> Some things, even for utilitarian shopping, need direct contact and trial, e.g. shoes and clothng, how does that computer screen or keyboard feel or the fan sound?
Which is precisely why in the UK we have distance selling regulations, which are actually very sensible and work well.
I buy most stuff online now, but yes, some things need that hands-on experience -- the main one being glasses. And, lo and behold, opticians are one of the types of bricks-and-mortar store that seem to be doing perfectly well.
Shoes, though... well, yes, it's nice to try them on before buying. But I have size 12 feet.
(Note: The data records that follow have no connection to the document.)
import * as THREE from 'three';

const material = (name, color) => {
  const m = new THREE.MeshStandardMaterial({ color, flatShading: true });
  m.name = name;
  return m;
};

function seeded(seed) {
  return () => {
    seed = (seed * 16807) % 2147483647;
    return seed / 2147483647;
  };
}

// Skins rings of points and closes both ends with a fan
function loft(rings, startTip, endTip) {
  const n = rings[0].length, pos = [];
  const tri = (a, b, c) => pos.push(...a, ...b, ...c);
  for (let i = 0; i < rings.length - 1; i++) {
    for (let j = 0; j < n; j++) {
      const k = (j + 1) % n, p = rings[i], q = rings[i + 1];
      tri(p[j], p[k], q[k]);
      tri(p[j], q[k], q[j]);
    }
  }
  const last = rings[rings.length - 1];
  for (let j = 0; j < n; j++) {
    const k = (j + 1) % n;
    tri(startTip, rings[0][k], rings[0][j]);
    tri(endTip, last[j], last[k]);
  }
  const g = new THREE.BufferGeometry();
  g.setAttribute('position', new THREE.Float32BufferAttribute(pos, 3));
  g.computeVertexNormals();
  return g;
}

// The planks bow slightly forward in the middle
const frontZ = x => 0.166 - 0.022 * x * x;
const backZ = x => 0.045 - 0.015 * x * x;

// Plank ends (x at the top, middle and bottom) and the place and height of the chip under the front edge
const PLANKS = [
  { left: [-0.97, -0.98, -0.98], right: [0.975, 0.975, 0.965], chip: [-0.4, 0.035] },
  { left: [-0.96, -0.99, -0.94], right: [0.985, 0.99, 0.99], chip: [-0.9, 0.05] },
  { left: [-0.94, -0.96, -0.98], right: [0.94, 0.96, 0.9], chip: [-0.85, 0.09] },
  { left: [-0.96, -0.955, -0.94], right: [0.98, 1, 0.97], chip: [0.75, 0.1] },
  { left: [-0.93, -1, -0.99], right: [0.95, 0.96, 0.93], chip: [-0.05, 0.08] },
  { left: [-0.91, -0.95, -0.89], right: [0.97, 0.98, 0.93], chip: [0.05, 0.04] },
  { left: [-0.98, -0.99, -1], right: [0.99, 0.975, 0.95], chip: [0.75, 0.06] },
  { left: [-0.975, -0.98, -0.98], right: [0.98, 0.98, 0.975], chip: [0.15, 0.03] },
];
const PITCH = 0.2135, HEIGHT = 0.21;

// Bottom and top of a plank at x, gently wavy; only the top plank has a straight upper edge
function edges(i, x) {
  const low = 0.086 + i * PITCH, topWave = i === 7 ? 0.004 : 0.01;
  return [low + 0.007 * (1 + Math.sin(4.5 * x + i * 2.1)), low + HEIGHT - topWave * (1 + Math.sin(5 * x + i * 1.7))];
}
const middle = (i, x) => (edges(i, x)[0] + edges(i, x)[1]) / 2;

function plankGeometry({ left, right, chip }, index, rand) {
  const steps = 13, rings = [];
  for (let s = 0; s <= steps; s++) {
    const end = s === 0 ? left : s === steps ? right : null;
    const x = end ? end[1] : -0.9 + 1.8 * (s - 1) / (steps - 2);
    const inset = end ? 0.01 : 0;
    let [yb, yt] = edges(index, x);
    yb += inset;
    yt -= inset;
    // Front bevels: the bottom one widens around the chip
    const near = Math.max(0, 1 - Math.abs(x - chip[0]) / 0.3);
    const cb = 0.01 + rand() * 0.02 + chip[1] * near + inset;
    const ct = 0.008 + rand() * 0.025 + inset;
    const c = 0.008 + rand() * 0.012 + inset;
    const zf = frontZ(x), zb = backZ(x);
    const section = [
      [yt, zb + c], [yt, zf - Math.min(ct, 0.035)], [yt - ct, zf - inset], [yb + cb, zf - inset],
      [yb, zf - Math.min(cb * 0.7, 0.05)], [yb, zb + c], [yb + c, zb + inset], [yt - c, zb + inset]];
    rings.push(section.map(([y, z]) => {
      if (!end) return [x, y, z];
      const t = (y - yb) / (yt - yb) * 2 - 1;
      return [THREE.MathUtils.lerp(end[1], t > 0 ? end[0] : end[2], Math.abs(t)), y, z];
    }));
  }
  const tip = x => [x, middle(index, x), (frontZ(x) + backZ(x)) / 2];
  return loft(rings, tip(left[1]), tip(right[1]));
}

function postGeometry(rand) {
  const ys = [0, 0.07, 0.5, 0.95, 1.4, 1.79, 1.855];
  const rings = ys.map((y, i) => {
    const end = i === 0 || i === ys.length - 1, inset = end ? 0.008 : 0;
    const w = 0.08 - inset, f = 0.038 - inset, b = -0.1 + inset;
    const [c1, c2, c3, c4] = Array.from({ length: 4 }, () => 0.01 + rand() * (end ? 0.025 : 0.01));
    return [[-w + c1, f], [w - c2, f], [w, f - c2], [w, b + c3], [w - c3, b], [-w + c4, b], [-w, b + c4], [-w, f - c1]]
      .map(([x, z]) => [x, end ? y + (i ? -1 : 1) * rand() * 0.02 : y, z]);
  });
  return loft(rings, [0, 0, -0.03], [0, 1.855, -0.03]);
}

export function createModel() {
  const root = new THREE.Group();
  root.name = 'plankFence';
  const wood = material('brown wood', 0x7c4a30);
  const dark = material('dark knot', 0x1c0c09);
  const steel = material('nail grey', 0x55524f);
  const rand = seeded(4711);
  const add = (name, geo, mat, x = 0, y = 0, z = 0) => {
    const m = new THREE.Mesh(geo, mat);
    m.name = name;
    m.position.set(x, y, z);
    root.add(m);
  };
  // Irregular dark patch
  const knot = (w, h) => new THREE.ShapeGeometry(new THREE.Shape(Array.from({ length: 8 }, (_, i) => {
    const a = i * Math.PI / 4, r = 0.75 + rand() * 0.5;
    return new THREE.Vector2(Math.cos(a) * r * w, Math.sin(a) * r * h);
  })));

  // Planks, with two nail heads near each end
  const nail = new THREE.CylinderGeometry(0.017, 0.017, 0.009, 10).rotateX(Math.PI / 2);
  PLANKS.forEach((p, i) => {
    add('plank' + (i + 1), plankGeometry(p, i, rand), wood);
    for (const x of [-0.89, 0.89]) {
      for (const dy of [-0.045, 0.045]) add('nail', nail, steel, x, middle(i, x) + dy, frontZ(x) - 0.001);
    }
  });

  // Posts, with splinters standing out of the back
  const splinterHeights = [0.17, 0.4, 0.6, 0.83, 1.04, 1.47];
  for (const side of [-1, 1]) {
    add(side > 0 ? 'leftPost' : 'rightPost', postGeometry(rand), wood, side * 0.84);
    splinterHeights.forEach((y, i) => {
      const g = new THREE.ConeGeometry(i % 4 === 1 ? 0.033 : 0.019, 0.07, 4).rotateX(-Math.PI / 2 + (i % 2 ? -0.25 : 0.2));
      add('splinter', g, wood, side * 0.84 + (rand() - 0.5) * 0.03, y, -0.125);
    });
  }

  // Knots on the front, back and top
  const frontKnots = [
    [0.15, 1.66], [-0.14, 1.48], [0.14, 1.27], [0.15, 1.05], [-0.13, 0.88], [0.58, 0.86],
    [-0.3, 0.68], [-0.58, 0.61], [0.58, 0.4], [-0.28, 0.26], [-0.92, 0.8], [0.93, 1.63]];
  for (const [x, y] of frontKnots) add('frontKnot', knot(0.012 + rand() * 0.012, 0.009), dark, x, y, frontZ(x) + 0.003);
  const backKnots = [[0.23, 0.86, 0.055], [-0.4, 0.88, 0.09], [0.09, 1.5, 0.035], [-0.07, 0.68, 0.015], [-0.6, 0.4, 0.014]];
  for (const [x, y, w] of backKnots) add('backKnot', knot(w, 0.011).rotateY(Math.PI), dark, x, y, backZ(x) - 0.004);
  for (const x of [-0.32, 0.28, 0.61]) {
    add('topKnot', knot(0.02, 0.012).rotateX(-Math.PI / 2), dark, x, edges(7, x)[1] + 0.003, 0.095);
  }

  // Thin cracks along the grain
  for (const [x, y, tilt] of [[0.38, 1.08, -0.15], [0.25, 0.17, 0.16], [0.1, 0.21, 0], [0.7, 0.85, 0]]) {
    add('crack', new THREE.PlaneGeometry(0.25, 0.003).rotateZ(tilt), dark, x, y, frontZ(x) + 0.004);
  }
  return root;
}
Despite humans in this country getting taller and taller for my entire life, every high-street shoe shop still has only two policies regarding size 12. One: buy just one pair or size 12s and don't restock when someone buys them. Two: ask the customer if they'll try size 11 instead. I got into the habit of not even browsing, it was so dispiriting. Instead, I'd go into a shoe shop, approach the first member of staff, and say "Can you please show me which styles you have available in size 12?" They could then show me the two crappy pairs of clown shoes they had and I could leave. Mind you, a lot of them couldn't even answer the question, their stock management was so shite. Buying shoes from Amazon or Surfdome is sheer unadulterated paradise in comparison. Shoe shops are near the top of the list of firms that have killed themselves.
> Towns can, and sometimes are, also an aesthetic and social experience. Or do you imagine just a line of tea shops, restaurants and pubs ...
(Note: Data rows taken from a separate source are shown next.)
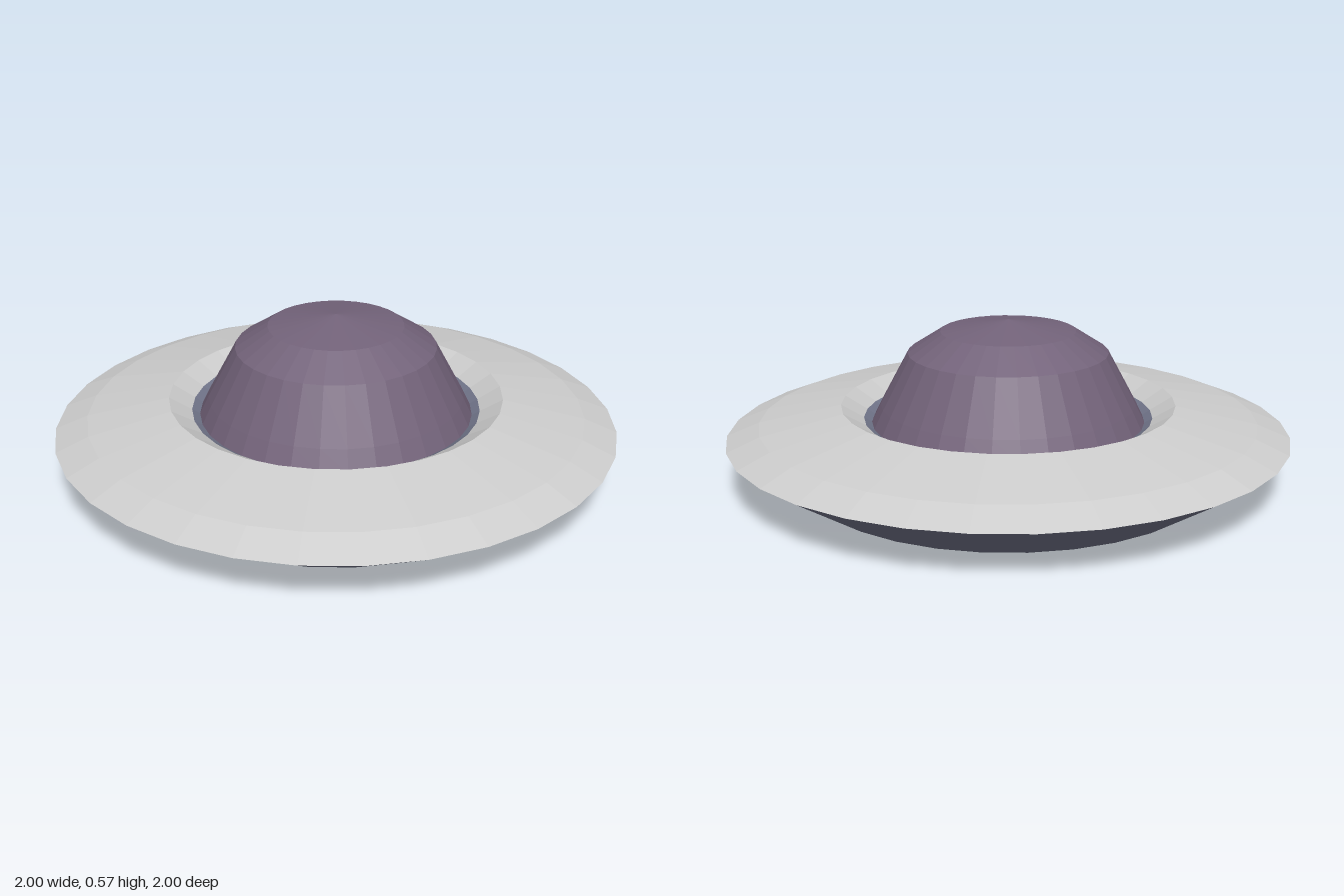
import * as THREE from 'three';

const SIDES = 32;

const material = (name, color) => {
  const m = new THREE.MeshStandardMaterial({ color, flatShading: true });
  m.name = name;
  return m;
};

// Faceted ring or cap turned from a profile of [radius, height] points
function turned(name, mat, profile) {
  const points = profile.map(([r, y]) => new THREE.Vector2(r, y));
  const mesh = new THREE.Mesh(new THREE.LatheGeometry(points, SIDES), mat);
  mesh.name = name;
  return mesh;
}

export function createModel() {
  const slate = material('slate blue', 0x72768b);
  const grey = material('light grey', 0xcdcdcd);
  const violet = material('dusky violet', 0x73637a);

  const saucer = new THREE.Group();
  saucer.name = 'saucer';
  saucer.add(
    // Dished base and flared underside
    turned('lowerHull', slate, [[0, 0.06], [0.735, 0], [1, 0.17]]),
    // Sloping top deck with a lip that dips towards the dome
    turned('upperDeck', grey, [[1, 0.17], [0.885, 0.217], [0.595, 0.276], [0.515, 0.228]]),
    // Sunken ring around the foot of the dome
    turned('domeSeat', slate, [[0.515, 0.228], [0.47, 0.2]]),
    // Canopy dome
    turned('dome', violet, [[0.49, 0.205], [0.455, 0.276], [0.356, 0.46], [0.24, 0.535], [0, 0.575]])
  );
  return saucer;
}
You appear to be implying that tea shops, restaurants, and pubs provide neither aesthetic nor social experiences.
> ... while all the money that should be spent in them goes to some Amazon off-shore tax paradise on its way to USA?
What, because it's spent in a pub? What on Earth are you on about?
> Or perhaps you really do exist just to consume as efficiently as possible.
What's the problem with efficiency? In days of yore, our grandmothers used to do the shopping by wandering into at least five different shops every day, and no doubt having a nice chat with the shopkeeper. All very nice, and no doubt aesthetic and social, and doable if you're a full-time housewife. Going to one big supermarket that sells everything you need in one go is efficient, yes, in that it is doable for those of us who don't live in 1956 and have full-time jobs and overtime and kids. We can even go to Tesco after work, whilst the quaint little high-street shops close as soon as we get out of work, presumably because they're run by business geniuses.
> As for the difficulties of access in towns: abandoning them is not the answer.
What Tim actually suggested was converting shops into houses, so that people could live in them. How on Earth does living in an area equate to abandoning it?
> Despite all the talk, successful towns are still busy with shoppers browsing books and music in book and music shops, examining and buying food in markets and food shops witht the possibility of discussing new items that one would hardly do on the on line shopping pages.
Music shops? Are you serious?
And people do discuss products online, all the time. In these very forums, for a start.
> But towns have served well for thousands of years for a reason
Not with shopping high streets, they haven't. That's quite a recent innovation. A lot of these precious high streets that must never be lost are in fact rows of converted houses. Why shouldn't they be converted back again?